Lisa Hlavinka

Benjamin Franklin once said those who would give up essential liberty to purchase a little temporary safety deserve neither liberty or safety.

And while Franklin did not attend Paul Haridakis’ speech Friday in Lowry Hall, Haridakis quoted Franklin after the speech to show that since the beginning of our nation, civil liberties and national security have butted heads during times of war.

After Sept. 11, Haridakis, a law professor, decided to examine First Amendment policies implemented by the government today. He researched the topic for five years, and has been researching free speech issues for the past 15 years. Although he understands the need for national security during war time, it is not the policies passed during war time that bother him – it is how the laws affect free speech when the war is over.

“It bothers me the extent that even small infringements that aren’t as visible can affect some rights later,” he said.

During his speech Haridakis talked about the Patriot Act, which passed easily in the aftermath of Sept. 11 but has been hotly debated ever since.

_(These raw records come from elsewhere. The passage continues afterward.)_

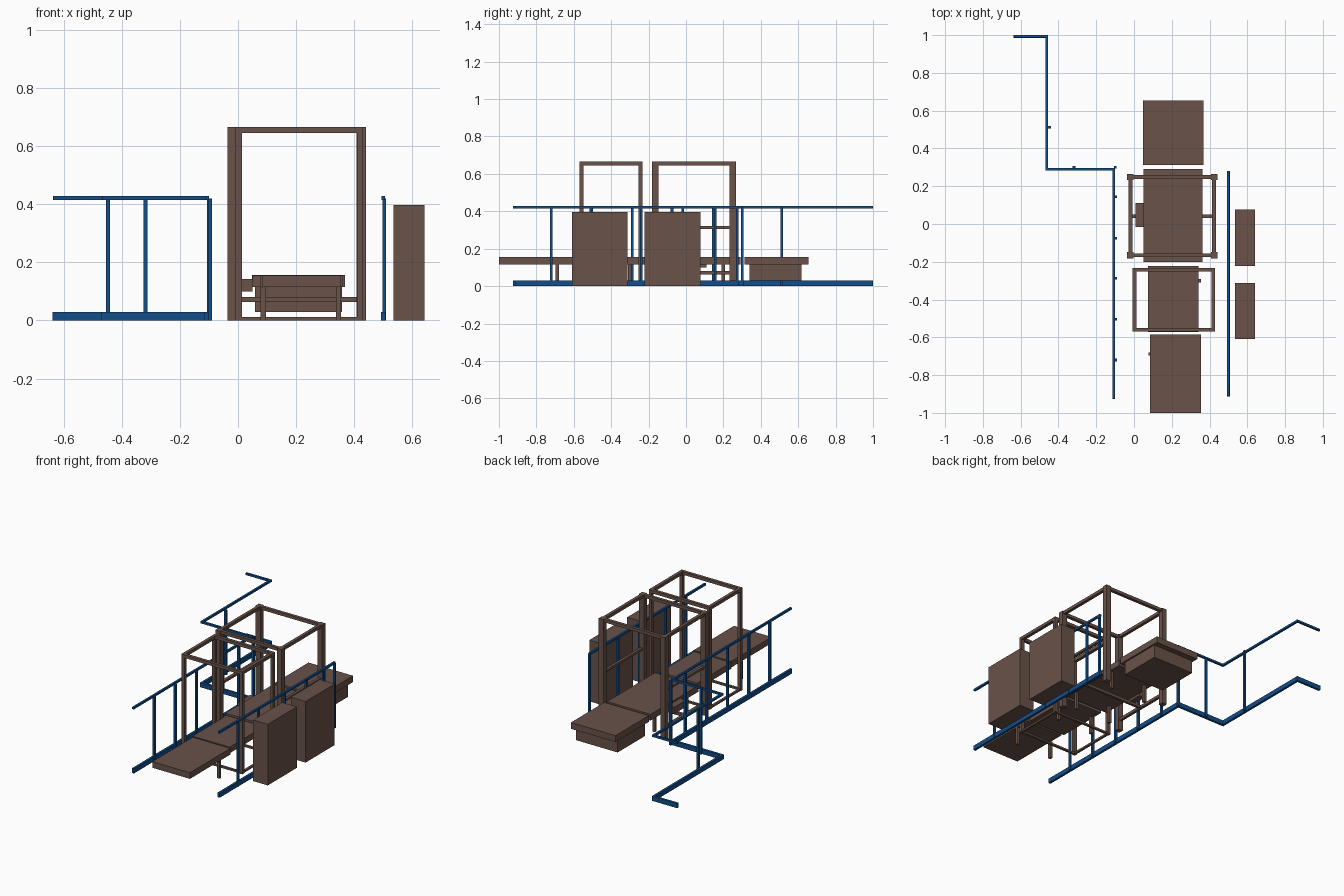
import bpy, bmesh
from mathutils import Vector

if "Cube" in bpy.data.objects:
    bpy.data.objects.remove(bpy.data.objects["Cube"])


def material(name, rgb):
    m = bpy.data.materials.new(name)
    m.diffuse_color = (*rgb, 1)
    m.use_nodes = True
    m.node_tree.nodes["Principled BSDF"].inputs["Base Color"].default_value = m.diffuse_color
    return m


BROWN = material("brown_paint", (0.14, 0.085, 0.068))
BLUE = material("blue_paint", (0.006, 0.075, 0.25))


def boxes(name, items, mat):
    """One object made of boxes given as (x0, x1, y0, y1, z0, z1)."""
    bm = bmesh.new()
    for x0, x1, y0, y1, z0, z1 in items:
        vs = bmesh.ops.create_cube(bm, size=1)["verts"]
        bmesh.ops.scale(bm, vec=(x1 - x0, y1 - y0, z1 - z0), verts=vs)
        bmesh.ops.translate(bm, vec=((x0 + x1) / 2, (y0 + y1) / 2, (z0 + z1) / 2), verts=vs)
    me = bpy.data.meshes.new(name)
    bm.to_mesh(me)
    bm.free()
    me.materials.append(mat)
    ob = bpy.data.objects.new(name, me)
    bpy.context.collection.objects.link(ob)
    return ob


def rail(name, path, w, z0, z1):
    """Axis-aligned rail following corner points."""
    h = w / 2
    items = []
    for (ax, ay), (bx, by) in zip(path, path[1:]):
        items.append((min(ax, bx) - h, max(ax, bx) + h,
                      min(ay, by) - h, max(ay, by) + h, z0, z1))
    boxes(name, items, BLUE)


def posts(name, points, w, z0, z1, mat):
    h = w / 2
    boxes(name, [(x - h, x + h, y - h, y + h, z0, z1) for x, y in points], mat)


def gantry(name, x0, x1, y0, y1, w, beam, height):
    """Four posts joined by a ring of beams at the top."""
    h = w / 2
    posts(name + "_posts", [(x, y) for x in (x0 + h, x1 - h) for y in (y0 + h, y1 - h)],
          w, 0, height, BROWN)
    ring(name + "_top_beams", x0, x1, y0, y1, w, beam, height - 0.02, height)


def ring(name, x0, x1, y0, y1, w, beam, za, zb, sides="xy"):
    h, b = w / 2, beam / 2
    items = []
    if "x" in sides:
        items += [(x0 + w, x1 - w, y - b, y + b, za, zb) for y in (y0 + h, y1 - h)]
    if "y" in sides:
        items += [(x - b, x + b, y0 + w, y1 - w, za, zb) for x in (x0 + h, x1 - h)]
    boxes(name, items, BROWN)


# Safety fences
left = [(-0.107, -0.918), (-0.107, 0.29), (-0.462, 0.29), (-0.462, 0.993), (-0.63, 0.993)]
right = [(0.5, -0.905), (0.5, 0.273)]
for side, path in (("left", left), ("right", right)):
    rail(side + "_fence_top_rail", path, 0.013, 0.415, 0.428)
    rail(side + "_fence_bottom_rail", path, 0.015, 0, 0.03)
posts("left_fence_posts", [(-0.097, y) for y in (-0.72, -0.505, -0.288, -0.075, 0.145)]
      + [(-0.1, 0.3), (-0.318, 0.3), (-0.447, 0.512)], 0.014, 0, 0.42, BLUE)
posts("right_fence_posts", [(0.503, y) for y in (-0.72, -0.51, -0.24, -0.018, 0.157, 0.273)],
      0.013, 0, 0.42, BLUE)

# Large rear gantry with side braces and a cross bar
A = (-0.036, 0.441, -0.182, 0.266)
gantry("rear_gantry", *A, 0.034, 0.02, 0.665)
ring("rear_gantry_side_braces", *A, 0.034, 0.018, 0.305, 0.32, "y")
ring("rear_gantry_low_braces", *A, 0.034, 0.018, 0.063, 0.081, "y")
boxes("rear_gantry_cross_bar", [(-0.02, 0.425, 0.033, 0.05, 0.063, 0.081)], BROWN)

# Smaller front gantry
B = (-0.008, 0.43, -0.57, -0.232)
gantry("front_gantry", *B, 0.021, 0.02, 0.665)
ring("front_gantry_floor_beams", *B, 0.021, 0.014, 0, 0.012)

# Conveyor tables
boxes("rear_table_top", [(0.048, 0.368, 0.312, 0.655, 0.115, 0.156)], BROWN)
boxes("rear_table_body", [(0.058, 0.357, 0.34, 0.618, 0.03, 0.115)], BROWN)
boxes("rear_gantry_conveyor", [(0.05, 0.362, -0.2, 0.292, 0.115, 0.155)], BROWN)
boxes("front_gantry_conveyor", [(0.075, 0.342, -0.573, -0.222, 0.115, 0.155)], BROWN)
boxes("infeed_conveyor", [(0.085, 0.355, -1.0, -0.585, 0.115, 0.155)], BROWN)
posts("conveyor_legs", [(x, y) for x in (0.087, 0.346) for y in (-0.688, -0.3, -0.13, 0.2)],
      0.018, 0, 0.116, BROWN)
boxes("drive_box", [(0.008, 0.05, -0.015, 0.11, 0.1, 0.143)], BROWN)

# Control cabinets
boxes("rear_cabinet", [(0.535, 0.641, -0.222, 0.077, 0, 0.397)], BROWN)
boxes("front_cabinet", [(0.535, 0.641, -0.61, -0.312, 0, 0.397)], BROWN)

“It does more than I think we need to have done to ensure national security. I think the USA Patriot Act gives the government too much power to act without having to go through the proper judicial procedure,” said Tim Smith, a journalism professor who is also a lawyer.

Haridakis’ research focuses on the public’s right to access information about the government’s activities. Proceedings such as court trials and deportation trials, which he feels are protected by the Sixth Amendment to be public trials, have been made private.

“We’re piling up a lot of information behind government walls and denying people access to it,” Smith said. His concern is that if anything unconstitutional was going on behind closed doors, the public would not be able to find out about it.

Haridakis also touched on free speech zones – places designated for protesters during a political event. Free speech zone laws have always been considered constitutional, but during the 2004 Republican and Democratic National Conventions, the size of the zones decreased and their distance from the conventions burgeoned.

“What they do is they channel speech into a small area, and speakers should have the First Amendment right to get their message to their intended audience. And free speech zones restrict that ability,” Haridakis said.

Despite his concern, Haridakis said he does not think people would allow the government to restrict civil liberties too far because people today are more sensitive about their civil liberties than in the past.

“I don’t know that they are in particular danger, I just think it’s important for us to make sure that that’s the case,” he said.

Contact on-campus entertainment reporter Lisa Hlavinka at [email protected].